[Data entries]
::::

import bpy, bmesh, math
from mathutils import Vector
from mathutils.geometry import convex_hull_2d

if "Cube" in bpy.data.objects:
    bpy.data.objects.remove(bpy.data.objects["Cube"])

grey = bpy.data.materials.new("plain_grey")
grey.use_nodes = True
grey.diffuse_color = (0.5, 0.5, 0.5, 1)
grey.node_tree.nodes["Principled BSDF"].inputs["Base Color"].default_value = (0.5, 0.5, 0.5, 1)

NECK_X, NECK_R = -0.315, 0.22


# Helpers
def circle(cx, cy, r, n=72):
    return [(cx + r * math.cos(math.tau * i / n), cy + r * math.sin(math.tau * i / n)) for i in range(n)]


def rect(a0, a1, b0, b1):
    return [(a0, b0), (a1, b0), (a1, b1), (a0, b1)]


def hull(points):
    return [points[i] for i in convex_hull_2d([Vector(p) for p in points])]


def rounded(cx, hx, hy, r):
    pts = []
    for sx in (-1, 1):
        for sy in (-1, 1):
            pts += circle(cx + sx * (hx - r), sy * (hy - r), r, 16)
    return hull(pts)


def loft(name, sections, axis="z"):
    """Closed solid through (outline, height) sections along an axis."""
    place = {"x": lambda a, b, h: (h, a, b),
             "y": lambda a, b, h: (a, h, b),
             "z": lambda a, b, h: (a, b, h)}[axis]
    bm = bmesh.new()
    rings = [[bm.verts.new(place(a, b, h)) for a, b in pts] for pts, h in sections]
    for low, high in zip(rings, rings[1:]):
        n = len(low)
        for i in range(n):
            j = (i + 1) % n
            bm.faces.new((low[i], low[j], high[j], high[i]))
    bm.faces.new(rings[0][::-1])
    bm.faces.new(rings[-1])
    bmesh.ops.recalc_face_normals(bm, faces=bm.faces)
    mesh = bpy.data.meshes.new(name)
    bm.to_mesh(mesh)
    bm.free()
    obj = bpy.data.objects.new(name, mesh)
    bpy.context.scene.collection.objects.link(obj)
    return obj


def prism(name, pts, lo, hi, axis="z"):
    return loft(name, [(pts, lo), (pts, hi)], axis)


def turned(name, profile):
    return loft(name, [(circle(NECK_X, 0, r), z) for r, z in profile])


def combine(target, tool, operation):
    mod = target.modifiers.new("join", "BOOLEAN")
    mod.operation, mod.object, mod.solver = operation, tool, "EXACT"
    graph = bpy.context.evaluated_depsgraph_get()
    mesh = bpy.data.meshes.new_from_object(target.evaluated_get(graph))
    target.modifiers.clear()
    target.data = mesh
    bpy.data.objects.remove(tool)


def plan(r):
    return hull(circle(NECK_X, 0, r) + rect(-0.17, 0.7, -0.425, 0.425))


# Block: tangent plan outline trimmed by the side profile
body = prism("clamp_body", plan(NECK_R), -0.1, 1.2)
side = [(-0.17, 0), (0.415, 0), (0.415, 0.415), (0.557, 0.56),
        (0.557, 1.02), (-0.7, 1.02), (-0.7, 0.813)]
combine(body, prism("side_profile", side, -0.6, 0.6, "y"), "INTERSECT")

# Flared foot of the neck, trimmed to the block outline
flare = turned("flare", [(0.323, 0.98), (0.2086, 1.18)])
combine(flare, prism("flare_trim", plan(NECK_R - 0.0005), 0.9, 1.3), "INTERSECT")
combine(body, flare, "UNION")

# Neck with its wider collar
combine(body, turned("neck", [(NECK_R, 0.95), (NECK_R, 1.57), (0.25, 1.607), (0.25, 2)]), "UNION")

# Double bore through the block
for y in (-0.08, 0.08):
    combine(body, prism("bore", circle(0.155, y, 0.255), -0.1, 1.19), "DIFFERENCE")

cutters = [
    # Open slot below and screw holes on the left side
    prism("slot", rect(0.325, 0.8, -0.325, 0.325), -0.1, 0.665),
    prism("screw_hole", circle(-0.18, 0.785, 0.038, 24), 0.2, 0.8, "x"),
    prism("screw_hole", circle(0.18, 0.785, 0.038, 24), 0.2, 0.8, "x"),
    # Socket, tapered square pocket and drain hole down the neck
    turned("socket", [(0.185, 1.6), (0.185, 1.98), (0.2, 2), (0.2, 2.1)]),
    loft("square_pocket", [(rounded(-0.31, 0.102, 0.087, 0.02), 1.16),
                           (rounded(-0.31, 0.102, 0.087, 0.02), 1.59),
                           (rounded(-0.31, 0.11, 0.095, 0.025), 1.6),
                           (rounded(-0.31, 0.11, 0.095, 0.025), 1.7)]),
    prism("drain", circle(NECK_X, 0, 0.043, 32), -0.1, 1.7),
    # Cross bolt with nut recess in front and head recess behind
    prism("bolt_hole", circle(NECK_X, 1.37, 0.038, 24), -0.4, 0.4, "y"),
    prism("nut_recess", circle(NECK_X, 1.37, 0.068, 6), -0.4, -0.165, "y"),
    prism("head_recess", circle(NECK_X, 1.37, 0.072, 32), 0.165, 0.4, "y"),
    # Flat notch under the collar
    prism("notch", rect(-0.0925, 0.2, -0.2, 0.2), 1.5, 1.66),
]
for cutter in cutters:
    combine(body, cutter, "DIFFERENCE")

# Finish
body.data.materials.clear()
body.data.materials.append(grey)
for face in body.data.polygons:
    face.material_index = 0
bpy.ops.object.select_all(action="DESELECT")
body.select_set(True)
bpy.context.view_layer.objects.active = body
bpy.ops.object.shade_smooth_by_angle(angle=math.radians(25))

::::

* **Task**:
Please reproduce every line shown above, exactly as written.

* **Reply**:
import bpy, bmesh, math
from mathutils import Vector
from mathutils.geometry import convex_hull_2d

if "Cube" in bpy.data.objects:
    bpy.data.objects.remove(bpy.data.objects["Cube"])

grey = bpy.data.materials.new("plain_grey")
grey.use_nodes = True
grey.diffuse_color = (0.5, 0.5, 0.5, 1)
grey.node_tree.nodes["Principled BSDF"].inputs["Base Color"].default_value = (0.5, 0.5, 0.5, 1)

NECK_X, NECK_R = -0.315, 0.22


# Helpers
def circle(cx, cy, r, n=72):
    return [(cx + r * math.cos(math.tau * i / n), cy + r * math.sin(math.tau * i / n)) for i in range(n)]


def rect(a0, a1, b0, b1):
    return [(a0, b0), (a1, b0), (a1, b1), (a0, b1)]


def hull(points):
    return [points[i] for i in convex_hull_2d([Vector(p) for p in points])]


def rounded(cx, hx, hy, r):
    pts = []
    for sx in (-1, 1):
        for sy in (-1, 1):
            pts += circle(cx + sx * (hx - r), sy * (hy - r), r, 16)
    return hull(pts)


def loft(name, sections, axis="z"):
    """Closed solid through (outline, height) sections along an axis."""
    place = {"x": lambda a, b, h: (h, a, b),
             "y": lambda a, b, h: (a, h, b),
             "z": lambda a, b, h: (a, b, h)}[axis]
    bm = bmesh.new()
    rings = [[bm.verts.new(place(a, b, h)) for a, b in pts] for pts, h in sections]
    for low, high in zip(rings, rings[1:]):
        n = len(low)
        for i in range(n):
            j = (i + 1) % n
            bm.faces.new((low[i], low[j], high[j], high[i]))
    bm.faces.new(rings[0][::-1])
    bm.faces.new(rings[-1])
    bmesh.ops.recalc_face_normals(bm, faces=bm.faces)
    mesh = bpy.data.meshes.new(name)
    bm.to_mesh(mesh)
    bm.free()
    obj = bpy.data.objects.new(name, mesh)
    bpy.context.scene.collection.objects.link(obj)
    return obj


def prism(name, pts, lo, hi, axis="z"):
    return loft(name, [(pts, lo), (pts, hi)], axis)


def turned(name, profile):
    return loft(name, [(circle(NECK_X, 0, r), z) for r, z in profile])


def combine(target, tool, operation):
    mod = target.modifiers.new("join", "BOOLEAN")
    mod.operation, mod.object, mod.solver = operation, tool, "EXACT"
    graph = bpy.context.evaluated_depsgraph_get()
    mesh = bpy.data.meshes.new_from_object(target.evaluated_get(graph))
    target.modifiers.clear()
    target.data = mesh
    bpy.data.objects.remove(tool)


def plan(r):
    return hull(circle(NECK_X, 0, r) + rect(-0.17, 0.7, -0.425, 0.425))


# Block: tangent plan outline trimmed by the side profile
body = prism("clamp_body", plan(NECK_R), -0.1, 1.2)
side = [(-0.17, 0), (0.415, 0), (0.415, 0.415), (0.557, 0.56),
        (0.557, 1.02), (-0.7, 1.02), (-0.7, 0.813)]
combine(body, prism("side_profile", side, -0.6, 0.6, "y"), "INTERSECT")

# Flared foot of the neck, trimmed to the block outline
flare = turned("flare", [(0.323, 0.98), (0.2086, 1.18)])
combine(flare, prism("flare_trim", plan(NECK_R - 0.0005), 0.9, 1.3), "INTERSECT")
combine(body, flare, "UNION")

# Neck with its wider collar
combine(body, turned("neck", [(NECK_R, 0.95), (NECK_R, 1.57), (0.25, 1.607), (0.25, 2)]), "UNION")

# Double bore through the block
for y in (-0.08, 0.08):
    combine(body, prism("bore", circle(0.155, y, 0.255), -0.1, 1.19), "DIFFERENCE")

cutters = [
    # Open slot below and screw holes on the left side
    prism("slot", rect(0.325, 0.8, -0.325, 0.325), -0.1, 0.665),
    prism("screw_hole", circle(-0.18, 0.785, 0.038, 24), 0.2, 0.8, "x"),
    prism("screw_hole", circle(0.18, 0.785, 0.038, 24), 0.2, 0.8, "x"),
    # Socket, tapered square pocket and drain hole down the neck
    turned("socket", [(0.185, 1.6), (0.185, 1.98), (0.2, 2), (0.2, 2.1)]),
    loft("square_pocket", [(rounded(-0.31, 0.102, 0.087, 0.02), 1.16),
                           (rounded(-0.31, 0.102, 0.087, 0.02), 1.59),
                           (rounded(-0.31, 0.11, 0.095, 0.025), 1.6),
                           (rounded(-0.31, 0.11, 0.095, 0.025), 1.7)]),
    prism("drain", circle(NECK_X, 0, 0.043, 32), -0.1, 1.7),
    # Cross bolt with nut recess in front and head recess behind
    prism("bolt_hole", circle(NECK_X, 1.37, 0.038, 24), -0.4, 0.4, "y"),
    prism("nut_recess", circle(NECK_X, 1.37, 0.068, 6), -0.4, -0.165, "y"),
    prism("head_recess", circle(NECK_X, 1.37, 0.072, 32), 0.165, 0.4, "y"),
    # Flat notch under the collar
    prism("notch", rect(-0.0925, 0.2, -0.2, 0.2), 1.5, 1.66),
]
for cutter in cutters:
    combine(body, cutter, "DIFFERENCE")

# Finish
body.data.materials.clear()
body.data.materials.append(grey)
for face in body.data.polygons:
    face.material_index = 0
bpy.ops.object.select_all(action="DESELECT")
body.select_set(True)
bpy.context.view_layer.objects.active = body
bpy.ops.object.shade_smooth_by_angle(angle=math.radians(25))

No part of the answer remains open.